▶ _Exercise details_
Repeat the data exactly, leaving out any image.

### Records

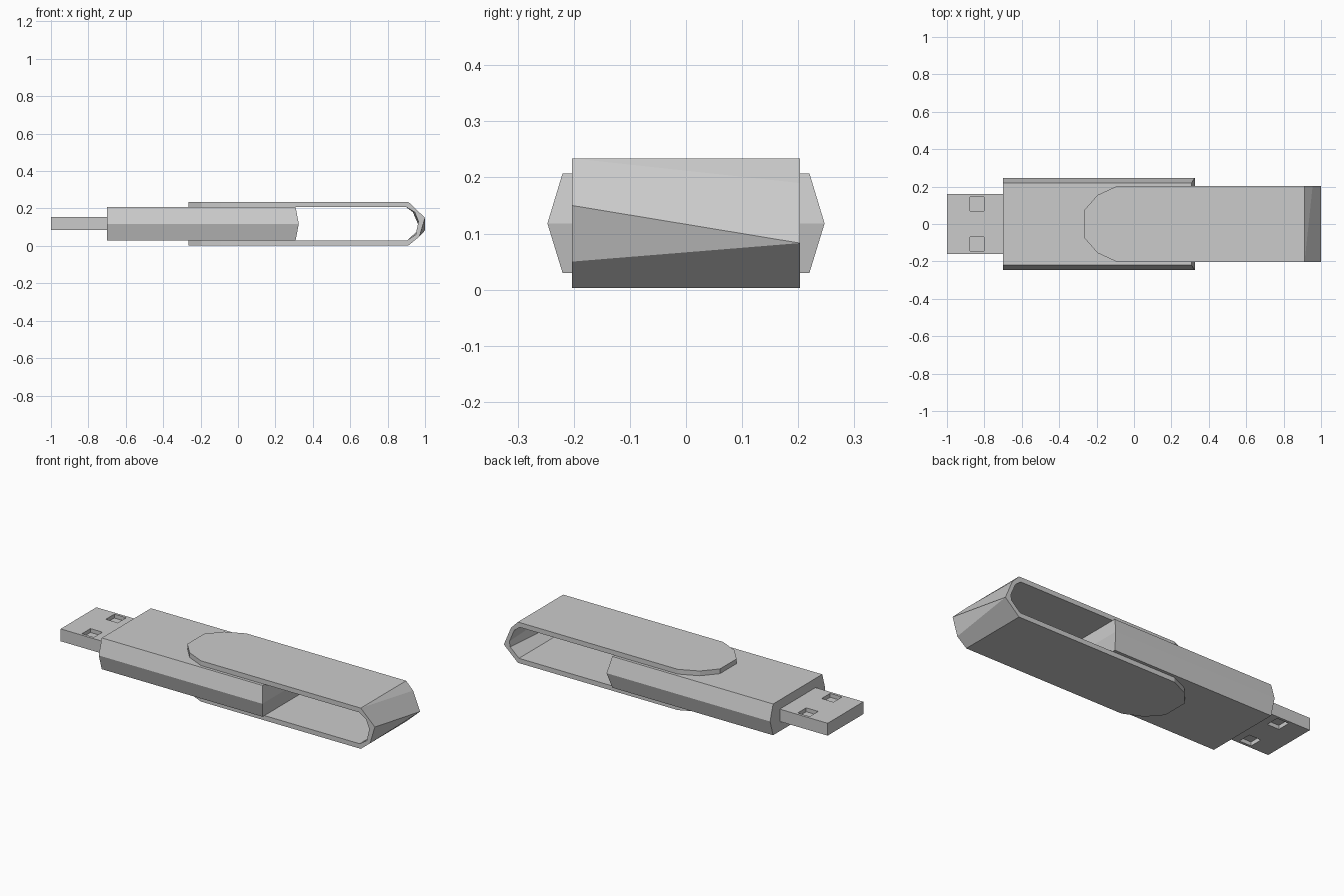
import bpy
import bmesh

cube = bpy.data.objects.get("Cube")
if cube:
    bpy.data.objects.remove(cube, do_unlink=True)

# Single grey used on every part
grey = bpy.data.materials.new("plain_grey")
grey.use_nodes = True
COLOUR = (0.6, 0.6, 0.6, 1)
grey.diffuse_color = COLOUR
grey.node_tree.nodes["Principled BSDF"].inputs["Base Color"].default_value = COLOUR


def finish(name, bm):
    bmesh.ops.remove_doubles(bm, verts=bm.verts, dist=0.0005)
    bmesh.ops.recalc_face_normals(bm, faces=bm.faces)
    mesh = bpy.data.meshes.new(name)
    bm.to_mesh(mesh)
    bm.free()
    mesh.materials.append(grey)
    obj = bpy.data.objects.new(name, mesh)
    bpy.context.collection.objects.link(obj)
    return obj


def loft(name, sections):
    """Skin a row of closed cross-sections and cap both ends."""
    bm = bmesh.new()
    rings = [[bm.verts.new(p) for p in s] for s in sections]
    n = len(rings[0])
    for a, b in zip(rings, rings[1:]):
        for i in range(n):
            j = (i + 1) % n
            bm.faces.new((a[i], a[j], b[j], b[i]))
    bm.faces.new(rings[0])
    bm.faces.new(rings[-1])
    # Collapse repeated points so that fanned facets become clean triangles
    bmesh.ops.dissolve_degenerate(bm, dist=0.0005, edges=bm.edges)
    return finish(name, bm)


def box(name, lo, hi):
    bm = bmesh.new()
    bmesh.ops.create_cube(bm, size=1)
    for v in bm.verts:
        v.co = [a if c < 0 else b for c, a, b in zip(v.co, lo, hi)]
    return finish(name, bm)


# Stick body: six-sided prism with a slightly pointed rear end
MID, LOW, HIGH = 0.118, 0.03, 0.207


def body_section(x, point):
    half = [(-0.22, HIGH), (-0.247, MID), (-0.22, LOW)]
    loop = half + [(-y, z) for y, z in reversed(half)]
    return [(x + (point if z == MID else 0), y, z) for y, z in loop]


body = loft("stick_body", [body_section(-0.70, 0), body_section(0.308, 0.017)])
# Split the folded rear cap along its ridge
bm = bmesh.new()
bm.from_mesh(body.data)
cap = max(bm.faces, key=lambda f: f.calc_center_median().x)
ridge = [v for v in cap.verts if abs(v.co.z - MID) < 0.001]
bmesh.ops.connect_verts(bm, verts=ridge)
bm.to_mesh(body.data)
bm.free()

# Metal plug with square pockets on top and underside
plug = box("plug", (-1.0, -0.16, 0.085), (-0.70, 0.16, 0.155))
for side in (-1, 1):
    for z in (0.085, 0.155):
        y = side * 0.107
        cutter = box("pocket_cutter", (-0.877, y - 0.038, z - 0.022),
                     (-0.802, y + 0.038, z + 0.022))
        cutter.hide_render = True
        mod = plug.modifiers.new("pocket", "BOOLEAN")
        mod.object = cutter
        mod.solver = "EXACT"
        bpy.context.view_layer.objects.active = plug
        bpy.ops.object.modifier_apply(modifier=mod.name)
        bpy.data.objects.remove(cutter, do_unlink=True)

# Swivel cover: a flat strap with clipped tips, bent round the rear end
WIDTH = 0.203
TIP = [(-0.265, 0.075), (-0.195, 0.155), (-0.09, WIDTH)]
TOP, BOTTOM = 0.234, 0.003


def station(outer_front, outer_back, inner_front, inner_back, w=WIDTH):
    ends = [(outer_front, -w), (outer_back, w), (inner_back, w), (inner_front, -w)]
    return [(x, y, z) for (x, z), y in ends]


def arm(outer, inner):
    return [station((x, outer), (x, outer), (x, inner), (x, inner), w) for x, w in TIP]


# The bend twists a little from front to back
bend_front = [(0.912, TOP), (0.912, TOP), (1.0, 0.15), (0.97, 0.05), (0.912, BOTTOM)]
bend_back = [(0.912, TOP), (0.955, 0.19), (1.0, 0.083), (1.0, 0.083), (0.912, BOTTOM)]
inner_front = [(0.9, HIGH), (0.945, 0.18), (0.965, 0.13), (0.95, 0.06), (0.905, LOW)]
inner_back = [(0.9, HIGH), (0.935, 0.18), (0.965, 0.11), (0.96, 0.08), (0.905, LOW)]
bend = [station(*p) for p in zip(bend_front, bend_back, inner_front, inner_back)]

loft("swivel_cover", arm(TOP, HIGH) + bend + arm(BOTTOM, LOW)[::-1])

######

▶ _Output for this task_
import bpy
import bmesh

cube = bpy.data.objects.get("Cube")
if cube:
    bpy.data.objects.remove(cube, do_unlink=True)

# Single grey used on every part
grey = bpy.data.materials.new("plain_grey")
grey.use_nodes = True
COLOUR = (0.6, 0.6, 0.6, 1)
grey.diffuse_color = COLOUR
grey.node_tree.nodes["Principled BSDF"].inputs["Base Color"].default_value = COLOUR


def finish(name, bm):
    bmesh.ops.remove_doubles(bm, verts=bm.verts, dist=0.0005)
    bmesh.ops.recalc_face_normals(bm, faces=bm.faces)
    mesh = bpy.data.meshes.new(name)
    bm.to_mesh(mesh)
    bm.free()
    mesh.materials.append(grey)
    obj = bpy.data.objects.new(name, mesh)
    bpy.context.collection.objects.link(obj)
    return obj


def loft(name, sections):
    """Skin a row of closed cross-sections and cap both ends."""
    bm = bmesh.new()
    rings = [[bm.verts.new(p) for p in s] for s in sections]
    n = len(rings[0])
    for a, b in zip(rings, rings[1:]):
        for i in range(n):
            j = (i + 1) % n
            bm.faces.new((a[i], a[j], b[j], b[i]))
    bm.faces.new(rings[0])
    bm.faces.new(rings[-1])
    # Collapse repeated points so that fanned facets become clean triangles
    bmesh.ops.dissolve_degenerate(bm, dist=0.0005, edges=bm.edges)
    return finish(name, bm)


def box(name, lo, hi):
    bm = bmesh.new()
    bmesh.ops.create_cube(bm, size=1)
    for v in bm.verts:
        v.co = [a if c < 0 else b for c, a, b in zip(v.co, lo, hi)]
    return finish(name, bm)


# Stick body: six-sided prism with a slightly pointed rear end
MID, LOW, HIGH = 0.118, 0.03, 0.207


def body_section(x, point):
    half = [(-0.22, HIGH), (-0.247, MID), (-0.22, LOW)]
    loop = half + [(-y, z) for y, z in reversed(half)]
    return [(x + (point if z == MID else 0), y, z) for y, z in loop]


body = loft("stick_body", [body_section(-0.70, 0), body_section(0.308, 0.017)])
# Split the folded rear cap along its ridge
bm = bmesh.new()
bm.from_mesh(body.data)
cap = max(bm.faces, key=lambda f: f.calc_center_median().x)
ridge = [v for v in cap.verts if abs(v.co.z - MID) < 0.001]
bmesh.ops.connect_verts(bm, verts=ridge)
bm.to_mesh(body.data)
bm.free()

# Metal plug with square pockets on top and underside
plug = box("plug", (-1.0, -0.16, 0.085), (-0.70, 0.16, 0.155))
for side in (-1, 1):
    for z in (0.085, 0.155):
        y = side * 0.107
        cutter = box("pocket_cutter", (-0.877, y - 0.038, z - 0.022),
                     (-0.802, y + 0.038, z + 0.022))
        cutter.hide_render = True
        mod = plug.modifiers.new("pocket", "BOOLEAN")
        mod.object = cutter
        mod.solver = "EXACT"
        bpy.context.view_layer.objects.active = plug
        bpy.ops.object.modifier_apply(modifier=mod.name)
        bpy.data.objects.remove(cutter, do_unlink=True)

# Swivel cover: a flat strap with clipped tips, bent round the rear end
WIDTH = 0.203
TIP = [(-0.265, 0.075), (-0.195, 0.155), (-0.09, WIDTH)]
TOP, BOTTOM = 0.234, 0.003


def station(outer_front, outer_back, inner_front, inner_back, w=WIDTH):
    ends = [(outer_front, -w), (outer_back, w), (inner_back, w), (inner_front, -w)]
    return [(x, y, z) for (x, z), y in ends]


def arm(outer, inner):
    return [station((x, outer), (x, outer), (x, inner), (x, inner), w) for x, w in TIP]


# The bend twists a little from front to back
bend_front = [(0.912, TOP), (0.912, TOP), (1.0, 0.15), (0.97, 0.05), (0.912, BOTTOM)]
bend_back = [(0.912, TOP), (0.955, 0.19), (1.0, 0.083), (1.0, 0.083), (0.912, BOTTOM)]
inner_front = [(0.9, HIGH), (0.945, 0.18), (0.965, 0.13), (0.95, 0.06), (0.905, LOW)]
inner_back = [(0.9, HIGH), (0.935, 0.18), (0.965, 0.11), (0.96, 0.08), (0.905, LOW)]
bend = [station(*p) for p in zip(bend_front, bend_back, inner_front, inner_back)]

loft("swivel_cover", arm(TOP, HIGH) + bend + arm(BOTTOM, LOW)[::-1])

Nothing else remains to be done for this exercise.